1- Chile’s Biblioteca Nacional (National Library), completed in 1924, has 1.8 million volumes and is the largest national library belonging to a Spanish-speaking country outside of Spain.
2- The Chilean Museo Arqueológico de San Miguel de Azapa is the home of the world’s oldest mummies. The 282 Chinchorro mummies have been radiocarbon-dated back to 7200 B.C.
3- Chile has the largest annual fireworks show in all of South America in the city of Valparaíso, during its New Year’s Pyrotechnic Festival. In 2007, Valparaíso made the Guinness Book of World Records with the largest amount of fireworks exploded in one evening: 16,000.
4- In 1859, Frenchman Orélie-Antoine de Tounens landed in a remote corner of southern Chile and found himself king of the Araucanian (Mapuche) and Patagonian Indians. Humiliated to learn neither the Chilean nor the French governments would recognise his rule, he declared war and was eventually deposed to France, where he died in 1878. To this date, though, his descendants maintain a court-in-exile in Paris
5- Chile is one of the few countries on earth that has a government-supported UFO research organisation. Chile’s Central Region has had so many reported UFO sightings over the past 20 years that in 2008, the town of San Clemente opened a 19-mile UFO trail that winds through the Andes Mountains, whose plateaus apparently make great landing pads for the UFOs.
6- On the first Sunday after Easter, Chileans celebrate a unique religious ritual known as Cuasimodo. Dating back to colonial times, Cuasimodo was a procession of priests and huasos (cowboys) bringing Holy Communion to people who were too old or ill to attend mass. Cuasimodo today has been modernized to include carts, bicycles, and motorbikes.

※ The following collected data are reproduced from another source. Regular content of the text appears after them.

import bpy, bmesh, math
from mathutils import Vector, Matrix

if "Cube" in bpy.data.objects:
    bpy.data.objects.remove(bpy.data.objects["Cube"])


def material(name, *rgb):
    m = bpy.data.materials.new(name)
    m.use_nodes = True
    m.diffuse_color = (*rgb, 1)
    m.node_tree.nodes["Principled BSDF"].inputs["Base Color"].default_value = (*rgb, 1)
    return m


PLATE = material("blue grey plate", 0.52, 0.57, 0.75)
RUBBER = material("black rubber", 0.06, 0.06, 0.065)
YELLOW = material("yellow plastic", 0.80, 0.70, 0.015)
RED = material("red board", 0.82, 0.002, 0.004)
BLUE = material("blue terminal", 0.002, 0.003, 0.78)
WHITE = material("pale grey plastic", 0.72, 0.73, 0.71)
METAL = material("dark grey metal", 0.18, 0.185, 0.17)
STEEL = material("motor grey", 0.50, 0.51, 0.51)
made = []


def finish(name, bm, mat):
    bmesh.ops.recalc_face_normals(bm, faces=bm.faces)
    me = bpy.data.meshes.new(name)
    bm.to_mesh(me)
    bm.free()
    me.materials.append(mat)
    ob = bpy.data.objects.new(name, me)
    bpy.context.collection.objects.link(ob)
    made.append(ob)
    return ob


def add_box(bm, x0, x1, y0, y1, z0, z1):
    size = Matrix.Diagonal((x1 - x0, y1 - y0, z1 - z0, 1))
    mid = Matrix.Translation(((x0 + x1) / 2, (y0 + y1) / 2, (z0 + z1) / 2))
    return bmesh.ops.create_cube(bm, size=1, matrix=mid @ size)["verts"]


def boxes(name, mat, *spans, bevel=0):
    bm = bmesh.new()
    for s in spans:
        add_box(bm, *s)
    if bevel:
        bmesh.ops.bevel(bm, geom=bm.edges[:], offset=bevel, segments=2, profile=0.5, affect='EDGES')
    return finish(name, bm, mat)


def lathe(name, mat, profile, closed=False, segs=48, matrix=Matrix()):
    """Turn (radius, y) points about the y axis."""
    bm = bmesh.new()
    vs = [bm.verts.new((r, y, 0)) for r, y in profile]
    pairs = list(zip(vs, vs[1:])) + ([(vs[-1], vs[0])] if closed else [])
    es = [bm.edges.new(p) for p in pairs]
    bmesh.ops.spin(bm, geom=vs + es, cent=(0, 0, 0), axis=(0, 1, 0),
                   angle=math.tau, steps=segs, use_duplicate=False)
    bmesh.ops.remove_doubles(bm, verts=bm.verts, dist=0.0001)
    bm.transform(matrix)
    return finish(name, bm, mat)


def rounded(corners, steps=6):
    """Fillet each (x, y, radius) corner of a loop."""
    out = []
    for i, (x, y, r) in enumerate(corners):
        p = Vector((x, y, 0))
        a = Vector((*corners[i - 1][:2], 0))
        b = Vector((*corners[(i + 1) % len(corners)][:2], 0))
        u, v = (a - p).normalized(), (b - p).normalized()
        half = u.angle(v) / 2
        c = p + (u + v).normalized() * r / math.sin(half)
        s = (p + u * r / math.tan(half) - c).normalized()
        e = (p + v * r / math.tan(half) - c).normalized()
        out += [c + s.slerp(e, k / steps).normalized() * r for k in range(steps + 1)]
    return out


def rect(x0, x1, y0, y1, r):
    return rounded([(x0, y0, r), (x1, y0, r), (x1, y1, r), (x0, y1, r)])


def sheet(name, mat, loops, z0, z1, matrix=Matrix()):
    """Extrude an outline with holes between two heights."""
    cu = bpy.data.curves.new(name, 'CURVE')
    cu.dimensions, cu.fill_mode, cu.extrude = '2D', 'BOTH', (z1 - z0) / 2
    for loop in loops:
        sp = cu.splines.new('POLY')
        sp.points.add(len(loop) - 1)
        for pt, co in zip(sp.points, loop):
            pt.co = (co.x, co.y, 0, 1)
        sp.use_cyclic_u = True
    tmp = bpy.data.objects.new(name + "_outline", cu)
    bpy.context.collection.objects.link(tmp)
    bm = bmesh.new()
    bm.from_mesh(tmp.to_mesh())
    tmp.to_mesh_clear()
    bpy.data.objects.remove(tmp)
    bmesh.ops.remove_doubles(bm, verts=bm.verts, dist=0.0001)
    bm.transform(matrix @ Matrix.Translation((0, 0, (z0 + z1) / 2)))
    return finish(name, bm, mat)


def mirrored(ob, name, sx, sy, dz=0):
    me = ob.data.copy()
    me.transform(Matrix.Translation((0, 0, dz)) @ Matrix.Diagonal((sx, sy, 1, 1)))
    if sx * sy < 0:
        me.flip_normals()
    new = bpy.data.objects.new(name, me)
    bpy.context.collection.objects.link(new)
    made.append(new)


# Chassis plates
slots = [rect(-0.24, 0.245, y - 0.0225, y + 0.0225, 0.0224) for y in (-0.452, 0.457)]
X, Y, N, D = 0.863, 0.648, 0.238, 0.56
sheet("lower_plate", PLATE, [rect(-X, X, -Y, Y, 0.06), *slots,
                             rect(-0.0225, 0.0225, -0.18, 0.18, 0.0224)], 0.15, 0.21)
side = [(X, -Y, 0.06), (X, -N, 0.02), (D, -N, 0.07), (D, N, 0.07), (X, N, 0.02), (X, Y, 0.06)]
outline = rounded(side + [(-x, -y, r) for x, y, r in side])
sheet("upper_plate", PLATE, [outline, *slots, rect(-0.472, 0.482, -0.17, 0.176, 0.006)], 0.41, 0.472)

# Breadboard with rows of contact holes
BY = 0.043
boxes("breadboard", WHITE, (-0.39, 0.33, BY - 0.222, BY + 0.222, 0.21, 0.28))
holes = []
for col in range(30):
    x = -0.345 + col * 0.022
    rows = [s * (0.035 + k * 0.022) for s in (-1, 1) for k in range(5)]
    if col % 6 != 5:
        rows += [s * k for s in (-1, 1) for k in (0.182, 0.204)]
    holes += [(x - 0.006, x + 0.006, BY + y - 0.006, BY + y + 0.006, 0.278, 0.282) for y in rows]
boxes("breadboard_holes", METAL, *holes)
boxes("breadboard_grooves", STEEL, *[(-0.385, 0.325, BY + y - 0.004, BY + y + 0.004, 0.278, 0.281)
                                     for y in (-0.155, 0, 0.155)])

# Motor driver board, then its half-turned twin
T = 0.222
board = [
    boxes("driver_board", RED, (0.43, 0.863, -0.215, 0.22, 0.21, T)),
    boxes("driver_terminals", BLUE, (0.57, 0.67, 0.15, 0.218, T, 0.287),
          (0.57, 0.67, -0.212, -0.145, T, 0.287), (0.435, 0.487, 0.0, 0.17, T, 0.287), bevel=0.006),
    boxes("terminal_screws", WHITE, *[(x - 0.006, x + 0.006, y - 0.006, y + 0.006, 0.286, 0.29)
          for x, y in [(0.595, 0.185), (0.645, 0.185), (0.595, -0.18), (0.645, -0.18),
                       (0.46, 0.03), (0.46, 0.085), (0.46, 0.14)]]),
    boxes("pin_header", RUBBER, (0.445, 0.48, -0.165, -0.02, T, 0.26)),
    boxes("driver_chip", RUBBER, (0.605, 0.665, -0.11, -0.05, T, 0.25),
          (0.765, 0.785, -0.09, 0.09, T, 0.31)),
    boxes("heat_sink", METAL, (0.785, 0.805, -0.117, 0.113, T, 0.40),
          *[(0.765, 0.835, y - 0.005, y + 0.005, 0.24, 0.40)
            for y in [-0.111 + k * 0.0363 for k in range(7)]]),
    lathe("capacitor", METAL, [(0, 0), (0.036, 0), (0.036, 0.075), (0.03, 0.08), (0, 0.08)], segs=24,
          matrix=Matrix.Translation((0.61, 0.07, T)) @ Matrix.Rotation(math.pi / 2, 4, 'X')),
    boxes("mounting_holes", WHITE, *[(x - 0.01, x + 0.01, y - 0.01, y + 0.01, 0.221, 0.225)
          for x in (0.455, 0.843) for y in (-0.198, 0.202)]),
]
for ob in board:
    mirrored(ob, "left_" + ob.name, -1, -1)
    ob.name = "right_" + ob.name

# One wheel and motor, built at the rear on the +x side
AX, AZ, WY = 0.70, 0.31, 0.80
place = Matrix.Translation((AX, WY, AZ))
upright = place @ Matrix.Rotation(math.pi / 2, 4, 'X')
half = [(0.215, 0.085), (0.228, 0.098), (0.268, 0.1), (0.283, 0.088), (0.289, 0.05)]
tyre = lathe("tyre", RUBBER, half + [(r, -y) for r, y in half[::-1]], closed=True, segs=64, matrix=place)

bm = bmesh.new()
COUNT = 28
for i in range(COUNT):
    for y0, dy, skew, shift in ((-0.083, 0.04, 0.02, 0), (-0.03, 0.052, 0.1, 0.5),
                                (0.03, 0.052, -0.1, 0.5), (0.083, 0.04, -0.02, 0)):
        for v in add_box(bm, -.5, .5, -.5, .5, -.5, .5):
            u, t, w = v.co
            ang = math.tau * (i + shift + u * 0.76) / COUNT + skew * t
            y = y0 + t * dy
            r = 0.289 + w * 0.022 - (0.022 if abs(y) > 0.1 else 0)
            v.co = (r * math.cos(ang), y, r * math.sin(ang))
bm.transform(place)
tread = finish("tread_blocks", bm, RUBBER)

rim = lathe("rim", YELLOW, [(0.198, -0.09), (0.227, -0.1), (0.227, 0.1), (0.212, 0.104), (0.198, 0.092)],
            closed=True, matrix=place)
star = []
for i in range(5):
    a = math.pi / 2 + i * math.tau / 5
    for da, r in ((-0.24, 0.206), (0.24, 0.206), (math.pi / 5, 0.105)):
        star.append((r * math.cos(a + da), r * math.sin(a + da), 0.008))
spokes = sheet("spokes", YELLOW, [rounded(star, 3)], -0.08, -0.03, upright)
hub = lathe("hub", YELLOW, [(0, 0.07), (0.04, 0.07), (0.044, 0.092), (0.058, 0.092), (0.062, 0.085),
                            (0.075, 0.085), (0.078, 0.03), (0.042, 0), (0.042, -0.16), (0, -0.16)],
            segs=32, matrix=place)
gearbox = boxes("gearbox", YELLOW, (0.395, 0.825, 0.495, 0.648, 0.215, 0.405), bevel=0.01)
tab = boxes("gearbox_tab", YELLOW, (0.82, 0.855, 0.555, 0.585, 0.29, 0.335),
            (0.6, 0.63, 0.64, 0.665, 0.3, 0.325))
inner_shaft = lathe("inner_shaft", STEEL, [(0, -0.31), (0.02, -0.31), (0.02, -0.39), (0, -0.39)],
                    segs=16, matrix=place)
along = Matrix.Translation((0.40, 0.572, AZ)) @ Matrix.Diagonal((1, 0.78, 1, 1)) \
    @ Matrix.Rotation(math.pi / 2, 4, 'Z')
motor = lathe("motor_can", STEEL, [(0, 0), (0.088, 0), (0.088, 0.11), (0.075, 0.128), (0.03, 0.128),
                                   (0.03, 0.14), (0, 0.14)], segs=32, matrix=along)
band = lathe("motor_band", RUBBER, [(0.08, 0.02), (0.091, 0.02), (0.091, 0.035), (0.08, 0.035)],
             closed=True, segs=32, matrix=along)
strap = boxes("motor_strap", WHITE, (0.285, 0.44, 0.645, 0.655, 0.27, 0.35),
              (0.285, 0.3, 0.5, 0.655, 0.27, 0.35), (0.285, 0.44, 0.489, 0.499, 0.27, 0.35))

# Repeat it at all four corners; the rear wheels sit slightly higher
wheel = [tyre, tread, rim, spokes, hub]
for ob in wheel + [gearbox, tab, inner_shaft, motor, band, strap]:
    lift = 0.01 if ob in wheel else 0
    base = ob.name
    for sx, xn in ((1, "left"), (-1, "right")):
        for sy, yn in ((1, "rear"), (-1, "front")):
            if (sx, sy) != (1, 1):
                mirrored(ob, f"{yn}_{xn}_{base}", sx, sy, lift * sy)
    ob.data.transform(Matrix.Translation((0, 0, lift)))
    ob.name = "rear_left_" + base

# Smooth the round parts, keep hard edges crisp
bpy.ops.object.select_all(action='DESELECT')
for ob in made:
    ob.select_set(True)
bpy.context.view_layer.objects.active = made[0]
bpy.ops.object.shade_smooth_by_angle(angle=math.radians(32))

7- Payadores are Chilean grassroots poets and musicians who engage each other in witty, passionate, poetic duels whenever they meet. These duels may occur during a barbecue lost in the heights of the Andes or in a smoky café in a city centre.
8- A popular event on the Chilean island of Chiloé is the minga, which brings the entire community together to move a house. The Chilotas mount the house on tree trunks, and then the house is pulled by oxen to the new site.
9- Huasos are Chilean cowboys. The term comes from the Mapuche word for shoulders or haunches, because the Mapuche had never seen horses before the Spanish conquest and believed the conquistadors were attached to the horse between the shoulder and haunch. Huasos live in Chile’s Central Valley where cattle are raised. The Huaso zone begins in Santiago and extends southward.
10. In 2000, the Casa de Vidrio, a transparent glass house, was placed in the centre of Santiago. A young actress lived in it for two weeks, revealing ever intimate aspects of her daily routine to curious Santiaguinos. The controversial glass house was an unprecedented attempt to lay bare the double standards of Chilean morality and protest against café con piernas, which are Chilean stand-up bars where customers are served by scantily dressed waitresses.